- [EXERCISE BRIEF] Your result should be the lines holding the word "radius", copied from the entries below.

- [TASK INPUTS]
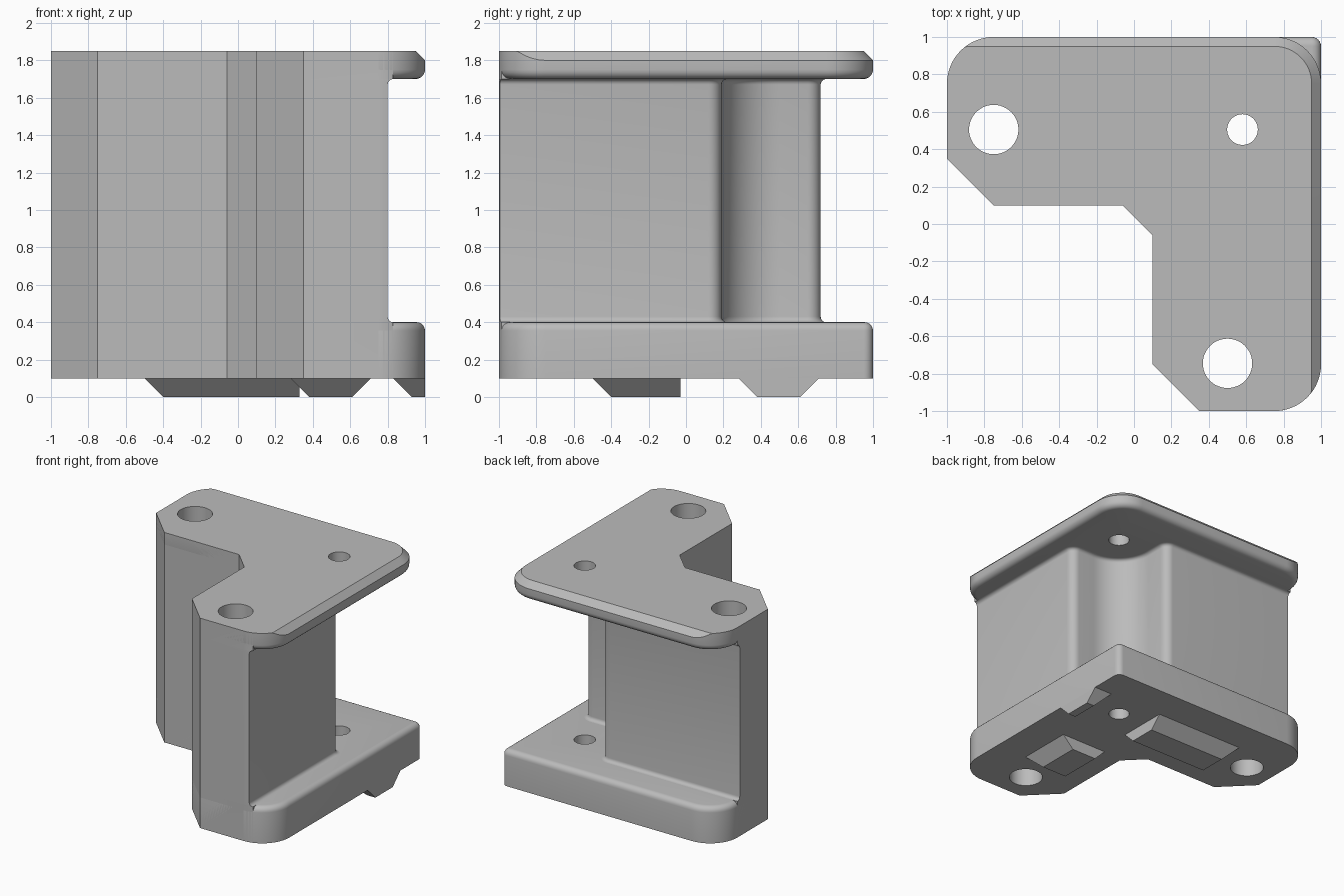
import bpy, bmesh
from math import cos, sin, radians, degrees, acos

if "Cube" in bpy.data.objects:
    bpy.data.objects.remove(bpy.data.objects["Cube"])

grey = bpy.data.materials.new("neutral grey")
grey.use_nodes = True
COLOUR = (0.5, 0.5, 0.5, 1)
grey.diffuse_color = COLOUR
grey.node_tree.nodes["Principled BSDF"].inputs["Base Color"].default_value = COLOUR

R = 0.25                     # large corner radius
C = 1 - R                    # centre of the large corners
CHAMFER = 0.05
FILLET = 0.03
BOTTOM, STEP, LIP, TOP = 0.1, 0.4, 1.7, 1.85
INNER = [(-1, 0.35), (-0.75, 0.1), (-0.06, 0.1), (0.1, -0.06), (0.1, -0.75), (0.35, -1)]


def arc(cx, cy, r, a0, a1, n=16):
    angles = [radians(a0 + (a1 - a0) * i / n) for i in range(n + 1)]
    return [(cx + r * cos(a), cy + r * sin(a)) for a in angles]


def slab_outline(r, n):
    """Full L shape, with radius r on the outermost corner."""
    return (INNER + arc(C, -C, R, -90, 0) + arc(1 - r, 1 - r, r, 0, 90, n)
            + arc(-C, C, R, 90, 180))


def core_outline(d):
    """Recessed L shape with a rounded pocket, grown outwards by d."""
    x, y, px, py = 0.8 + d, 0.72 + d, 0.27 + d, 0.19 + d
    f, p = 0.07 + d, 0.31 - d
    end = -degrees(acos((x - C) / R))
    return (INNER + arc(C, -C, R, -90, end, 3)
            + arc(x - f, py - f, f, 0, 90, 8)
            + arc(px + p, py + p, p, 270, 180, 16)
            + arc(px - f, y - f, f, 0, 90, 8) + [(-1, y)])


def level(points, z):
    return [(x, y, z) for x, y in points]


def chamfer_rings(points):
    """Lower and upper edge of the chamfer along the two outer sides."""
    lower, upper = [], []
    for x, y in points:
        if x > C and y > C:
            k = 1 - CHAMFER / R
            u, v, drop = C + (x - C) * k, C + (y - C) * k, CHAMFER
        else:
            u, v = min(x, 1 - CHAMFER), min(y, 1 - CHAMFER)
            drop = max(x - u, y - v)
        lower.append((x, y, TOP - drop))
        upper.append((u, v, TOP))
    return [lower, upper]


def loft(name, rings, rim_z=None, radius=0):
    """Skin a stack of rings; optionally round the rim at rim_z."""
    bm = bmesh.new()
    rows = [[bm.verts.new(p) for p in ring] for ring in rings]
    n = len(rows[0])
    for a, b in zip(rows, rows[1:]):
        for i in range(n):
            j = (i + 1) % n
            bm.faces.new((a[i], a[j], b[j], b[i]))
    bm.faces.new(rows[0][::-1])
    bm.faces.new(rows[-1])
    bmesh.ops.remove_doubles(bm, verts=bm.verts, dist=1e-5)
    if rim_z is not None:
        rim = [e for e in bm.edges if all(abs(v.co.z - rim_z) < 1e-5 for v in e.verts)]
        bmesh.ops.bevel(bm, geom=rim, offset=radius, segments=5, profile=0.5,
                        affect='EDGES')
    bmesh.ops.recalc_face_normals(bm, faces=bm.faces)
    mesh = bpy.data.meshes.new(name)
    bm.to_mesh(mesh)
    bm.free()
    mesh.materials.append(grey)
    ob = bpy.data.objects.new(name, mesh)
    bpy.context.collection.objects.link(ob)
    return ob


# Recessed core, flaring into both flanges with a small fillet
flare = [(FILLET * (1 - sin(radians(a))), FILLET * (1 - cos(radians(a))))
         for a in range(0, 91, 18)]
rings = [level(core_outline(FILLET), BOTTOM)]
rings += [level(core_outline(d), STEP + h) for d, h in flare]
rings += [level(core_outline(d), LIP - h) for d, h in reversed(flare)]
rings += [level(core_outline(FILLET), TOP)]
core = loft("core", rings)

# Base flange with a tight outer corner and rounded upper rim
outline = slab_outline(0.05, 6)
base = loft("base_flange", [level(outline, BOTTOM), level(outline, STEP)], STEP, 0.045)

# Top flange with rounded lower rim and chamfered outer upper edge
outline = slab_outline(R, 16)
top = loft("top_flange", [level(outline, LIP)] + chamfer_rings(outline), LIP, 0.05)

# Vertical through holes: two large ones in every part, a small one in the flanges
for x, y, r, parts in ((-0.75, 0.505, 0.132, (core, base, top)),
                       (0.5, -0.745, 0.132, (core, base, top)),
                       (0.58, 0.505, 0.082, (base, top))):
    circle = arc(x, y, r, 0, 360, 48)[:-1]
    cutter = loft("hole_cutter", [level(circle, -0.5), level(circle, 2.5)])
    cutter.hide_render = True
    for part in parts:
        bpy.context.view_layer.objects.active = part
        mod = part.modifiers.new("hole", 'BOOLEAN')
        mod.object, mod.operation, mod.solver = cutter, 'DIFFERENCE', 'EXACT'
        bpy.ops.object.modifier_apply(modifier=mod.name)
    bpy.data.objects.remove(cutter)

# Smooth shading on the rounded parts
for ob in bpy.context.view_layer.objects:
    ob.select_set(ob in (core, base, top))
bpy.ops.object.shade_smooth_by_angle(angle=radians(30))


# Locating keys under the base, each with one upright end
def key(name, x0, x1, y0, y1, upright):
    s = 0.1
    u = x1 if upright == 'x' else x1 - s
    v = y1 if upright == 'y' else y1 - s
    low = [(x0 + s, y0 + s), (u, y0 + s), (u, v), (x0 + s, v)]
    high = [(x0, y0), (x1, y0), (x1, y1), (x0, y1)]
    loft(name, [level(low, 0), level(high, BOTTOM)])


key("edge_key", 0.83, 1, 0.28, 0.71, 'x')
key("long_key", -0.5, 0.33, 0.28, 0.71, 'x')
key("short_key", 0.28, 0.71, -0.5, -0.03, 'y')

* * *

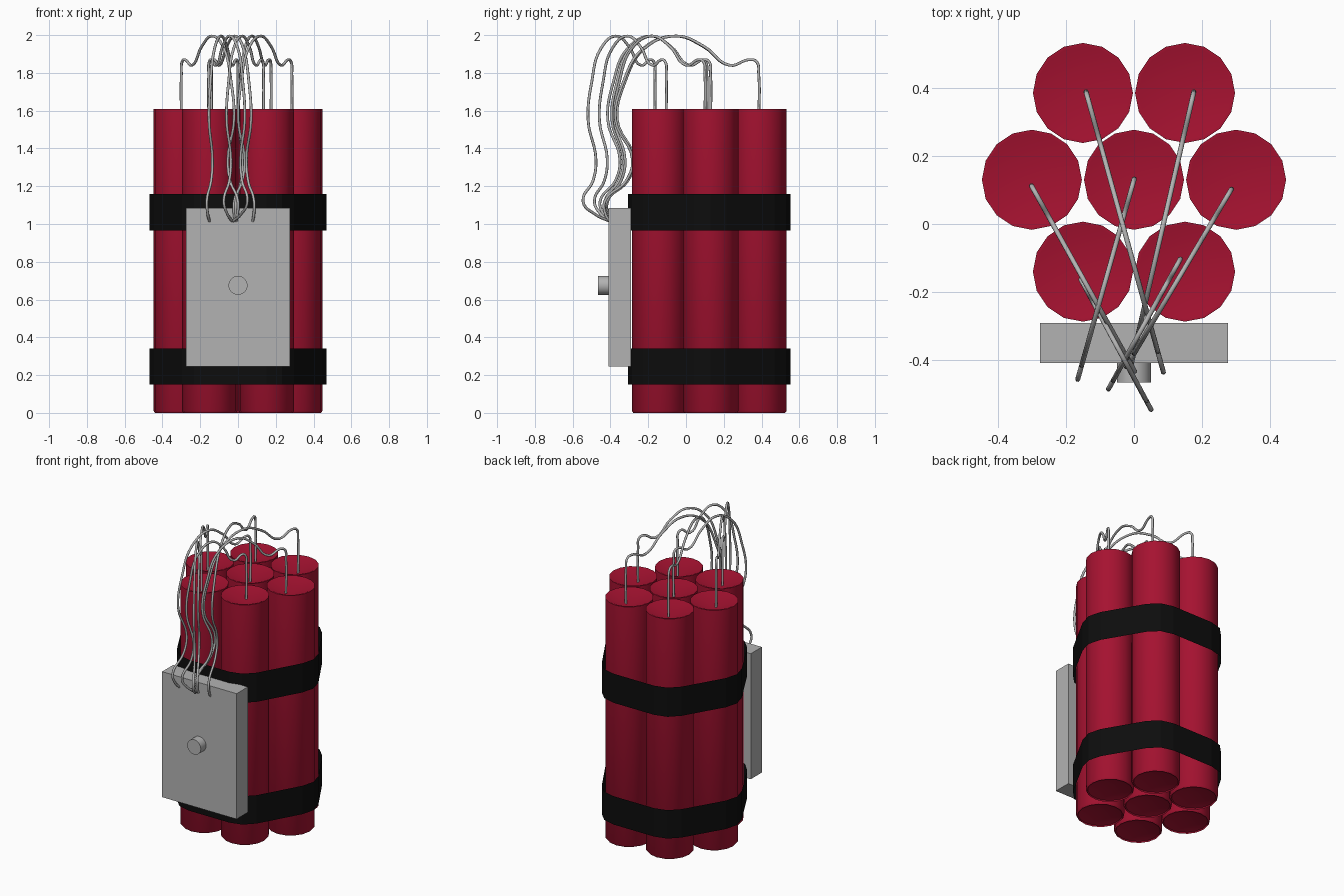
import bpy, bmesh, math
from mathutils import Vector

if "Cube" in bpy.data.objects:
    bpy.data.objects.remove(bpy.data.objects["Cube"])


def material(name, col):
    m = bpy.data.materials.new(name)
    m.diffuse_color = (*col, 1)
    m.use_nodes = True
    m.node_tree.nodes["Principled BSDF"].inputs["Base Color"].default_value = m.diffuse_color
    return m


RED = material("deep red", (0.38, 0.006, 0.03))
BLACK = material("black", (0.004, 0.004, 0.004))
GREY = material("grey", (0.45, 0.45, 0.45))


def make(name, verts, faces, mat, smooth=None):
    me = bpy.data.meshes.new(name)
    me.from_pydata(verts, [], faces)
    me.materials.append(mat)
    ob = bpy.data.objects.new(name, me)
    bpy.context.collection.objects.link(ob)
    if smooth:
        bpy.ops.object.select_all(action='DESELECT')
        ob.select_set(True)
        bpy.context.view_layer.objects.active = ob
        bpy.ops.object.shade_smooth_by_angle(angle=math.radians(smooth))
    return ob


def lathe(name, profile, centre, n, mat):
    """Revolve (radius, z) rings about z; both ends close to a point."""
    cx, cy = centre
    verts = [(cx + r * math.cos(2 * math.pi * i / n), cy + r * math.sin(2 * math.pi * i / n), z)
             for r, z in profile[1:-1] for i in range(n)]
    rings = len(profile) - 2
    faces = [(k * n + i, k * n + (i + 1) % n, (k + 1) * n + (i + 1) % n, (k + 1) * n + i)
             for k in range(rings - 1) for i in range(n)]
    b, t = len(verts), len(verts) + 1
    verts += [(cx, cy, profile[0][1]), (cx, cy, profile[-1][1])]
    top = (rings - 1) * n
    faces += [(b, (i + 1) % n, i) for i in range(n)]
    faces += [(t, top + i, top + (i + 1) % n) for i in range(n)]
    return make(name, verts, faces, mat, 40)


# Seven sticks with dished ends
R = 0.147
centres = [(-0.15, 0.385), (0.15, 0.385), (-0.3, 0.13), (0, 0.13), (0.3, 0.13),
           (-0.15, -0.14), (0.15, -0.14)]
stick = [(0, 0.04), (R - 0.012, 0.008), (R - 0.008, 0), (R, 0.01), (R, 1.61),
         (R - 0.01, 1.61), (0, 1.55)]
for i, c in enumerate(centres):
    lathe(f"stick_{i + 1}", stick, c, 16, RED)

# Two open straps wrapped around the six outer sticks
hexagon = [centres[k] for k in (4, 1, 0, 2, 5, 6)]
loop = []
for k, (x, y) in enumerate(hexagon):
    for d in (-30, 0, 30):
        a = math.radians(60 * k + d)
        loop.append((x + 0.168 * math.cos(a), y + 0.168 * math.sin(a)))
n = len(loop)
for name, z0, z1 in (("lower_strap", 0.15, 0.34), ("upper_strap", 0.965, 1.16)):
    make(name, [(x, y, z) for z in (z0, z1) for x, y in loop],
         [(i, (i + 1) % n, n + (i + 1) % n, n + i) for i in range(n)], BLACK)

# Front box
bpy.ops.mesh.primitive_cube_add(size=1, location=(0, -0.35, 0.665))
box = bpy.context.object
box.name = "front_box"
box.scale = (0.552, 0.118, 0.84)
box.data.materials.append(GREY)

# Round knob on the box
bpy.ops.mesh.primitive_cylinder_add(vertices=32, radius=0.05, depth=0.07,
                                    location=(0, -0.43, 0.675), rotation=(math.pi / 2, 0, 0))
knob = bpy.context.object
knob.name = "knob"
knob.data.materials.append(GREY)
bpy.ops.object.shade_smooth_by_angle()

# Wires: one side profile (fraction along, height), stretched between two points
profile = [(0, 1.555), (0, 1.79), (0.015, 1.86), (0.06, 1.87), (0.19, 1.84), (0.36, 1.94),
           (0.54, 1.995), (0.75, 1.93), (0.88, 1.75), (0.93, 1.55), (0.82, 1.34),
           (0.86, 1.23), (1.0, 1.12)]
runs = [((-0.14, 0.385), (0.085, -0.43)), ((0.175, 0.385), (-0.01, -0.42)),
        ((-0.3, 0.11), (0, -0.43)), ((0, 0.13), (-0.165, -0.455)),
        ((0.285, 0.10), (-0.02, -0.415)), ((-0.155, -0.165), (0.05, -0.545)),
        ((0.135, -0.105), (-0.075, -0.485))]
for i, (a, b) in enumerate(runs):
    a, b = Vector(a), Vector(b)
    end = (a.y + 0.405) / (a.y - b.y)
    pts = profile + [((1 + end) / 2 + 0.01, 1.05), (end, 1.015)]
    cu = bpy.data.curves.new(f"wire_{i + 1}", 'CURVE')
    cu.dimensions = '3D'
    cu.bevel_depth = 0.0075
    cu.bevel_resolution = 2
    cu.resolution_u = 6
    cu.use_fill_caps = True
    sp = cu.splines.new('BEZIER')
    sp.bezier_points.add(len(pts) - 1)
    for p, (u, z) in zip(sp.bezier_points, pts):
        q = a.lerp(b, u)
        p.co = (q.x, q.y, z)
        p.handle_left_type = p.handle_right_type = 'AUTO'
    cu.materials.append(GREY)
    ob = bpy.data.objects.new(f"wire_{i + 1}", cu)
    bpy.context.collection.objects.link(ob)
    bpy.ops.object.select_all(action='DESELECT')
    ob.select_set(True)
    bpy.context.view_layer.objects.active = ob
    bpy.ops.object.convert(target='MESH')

---

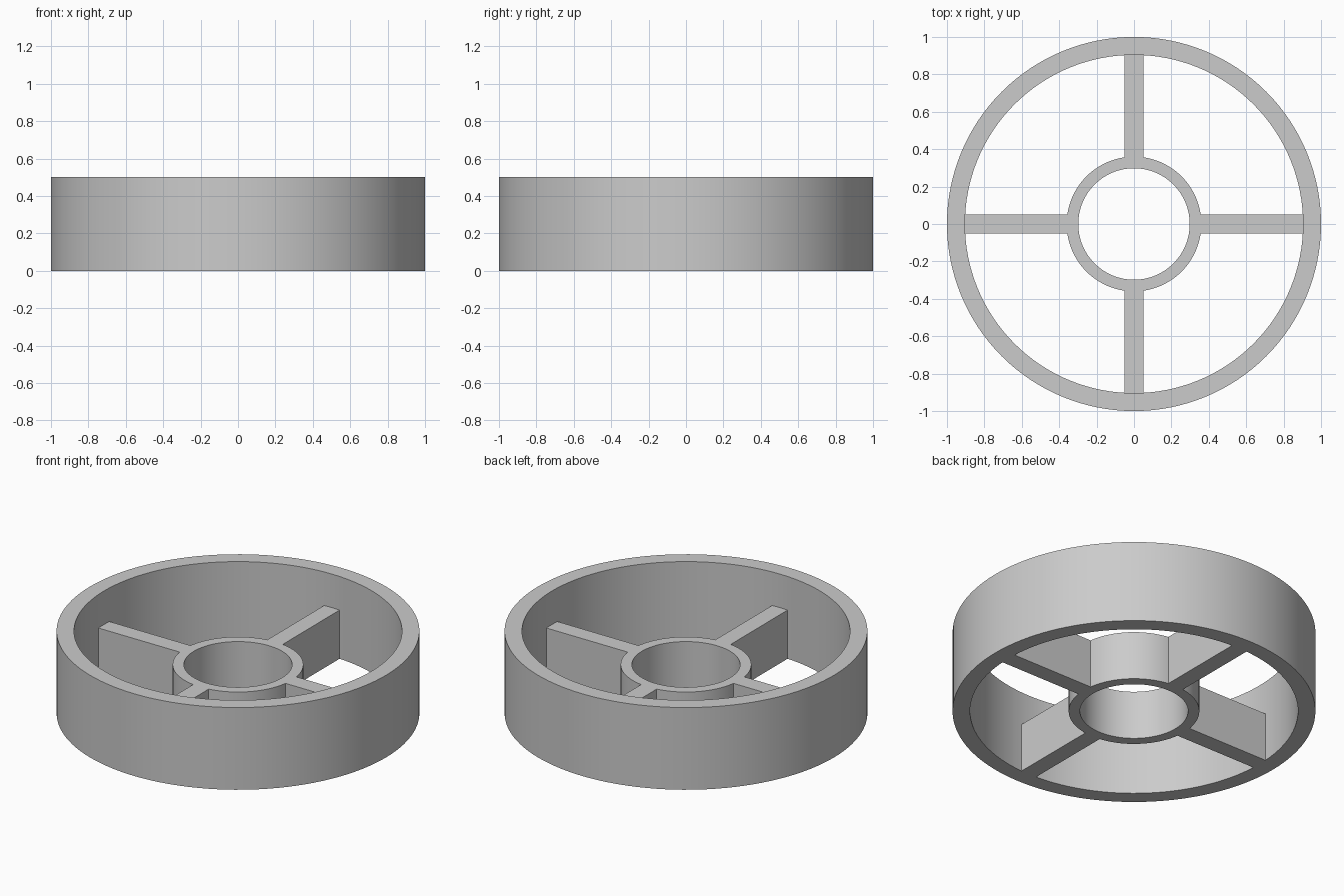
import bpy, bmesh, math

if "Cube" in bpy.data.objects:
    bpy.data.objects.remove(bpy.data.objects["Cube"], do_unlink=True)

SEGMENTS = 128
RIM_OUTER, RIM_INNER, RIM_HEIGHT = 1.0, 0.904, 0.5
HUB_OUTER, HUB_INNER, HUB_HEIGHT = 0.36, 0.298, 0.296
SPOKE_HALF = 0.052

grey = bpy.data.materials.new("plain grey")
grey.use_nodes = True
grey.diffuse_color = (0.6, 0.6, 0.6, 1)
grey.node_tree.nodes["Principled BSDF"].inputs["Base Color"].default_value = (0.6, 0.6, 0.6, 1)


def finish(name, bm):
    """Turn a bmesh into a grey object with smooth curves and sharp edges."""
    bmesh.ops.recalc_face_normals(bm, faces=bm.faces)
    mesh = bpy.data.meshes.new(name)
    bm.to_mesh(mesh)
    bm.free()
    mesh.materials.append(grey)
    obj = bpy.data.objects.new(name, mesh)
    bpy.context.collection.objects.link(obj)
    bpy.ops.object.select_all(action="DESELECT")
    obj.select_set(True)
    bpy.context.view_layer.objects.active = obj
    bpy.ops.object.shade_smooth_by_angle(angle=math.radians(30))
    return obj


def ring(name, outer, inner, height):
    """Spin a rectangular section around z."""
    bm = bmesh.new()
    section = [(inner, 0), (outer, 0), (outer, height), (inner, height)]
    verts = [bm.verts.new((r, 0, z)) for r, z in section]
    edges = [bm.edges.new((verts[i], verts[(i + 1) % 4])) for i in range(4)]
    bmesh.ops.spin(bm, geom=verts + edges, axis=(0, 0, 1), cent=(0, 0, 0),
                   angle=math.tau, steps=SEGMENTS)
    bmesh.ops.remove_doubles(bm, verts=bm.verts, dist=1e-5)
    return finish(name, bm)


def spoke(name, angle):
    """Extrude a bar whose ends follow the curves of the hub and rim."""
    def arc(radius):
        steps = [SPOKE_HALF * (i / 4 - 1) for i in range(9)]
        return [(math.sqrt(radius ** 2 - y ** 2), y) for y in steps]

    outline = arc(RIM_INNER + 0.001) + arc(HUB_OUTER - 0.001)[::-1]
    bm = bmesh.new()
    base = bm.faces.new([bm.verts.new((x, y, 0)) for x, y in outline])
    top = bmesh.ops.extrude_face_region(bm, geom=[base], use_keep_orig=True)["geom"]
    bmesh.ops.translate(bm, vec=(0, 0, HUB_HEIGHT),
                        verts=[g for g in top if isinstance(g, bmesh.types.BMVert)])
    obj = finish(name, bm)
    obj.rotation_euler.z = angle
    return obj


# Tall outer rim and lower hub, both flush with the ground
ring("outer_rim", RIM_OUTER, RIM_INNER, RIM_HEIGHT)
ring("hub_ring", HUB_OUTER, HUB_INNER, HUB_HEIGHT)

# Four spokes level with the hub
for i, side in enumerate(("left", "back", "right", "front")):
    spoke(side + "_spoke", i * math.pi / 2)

- [TASK RESPONSE]
R = 0.25                     # large corner radius
    """Full L shape, with radius r on the outermost corner."""
def loft(name, rings, rim_z=None, radius=0):
        bmesh.ops.bevel(bm, geom=rim, offset=radius, segments=5, profile=0.5,
    """Revolve (radius, z) rings about z; both ends close to a point."""
bpy.ops.mesh.primitive_cylinder_add(vertices=32, radius=0.05, depth=0.07,
    def arc(radius):
        return [(math.sqrt(radius ** 2 - y ** 2), y) for y in steps]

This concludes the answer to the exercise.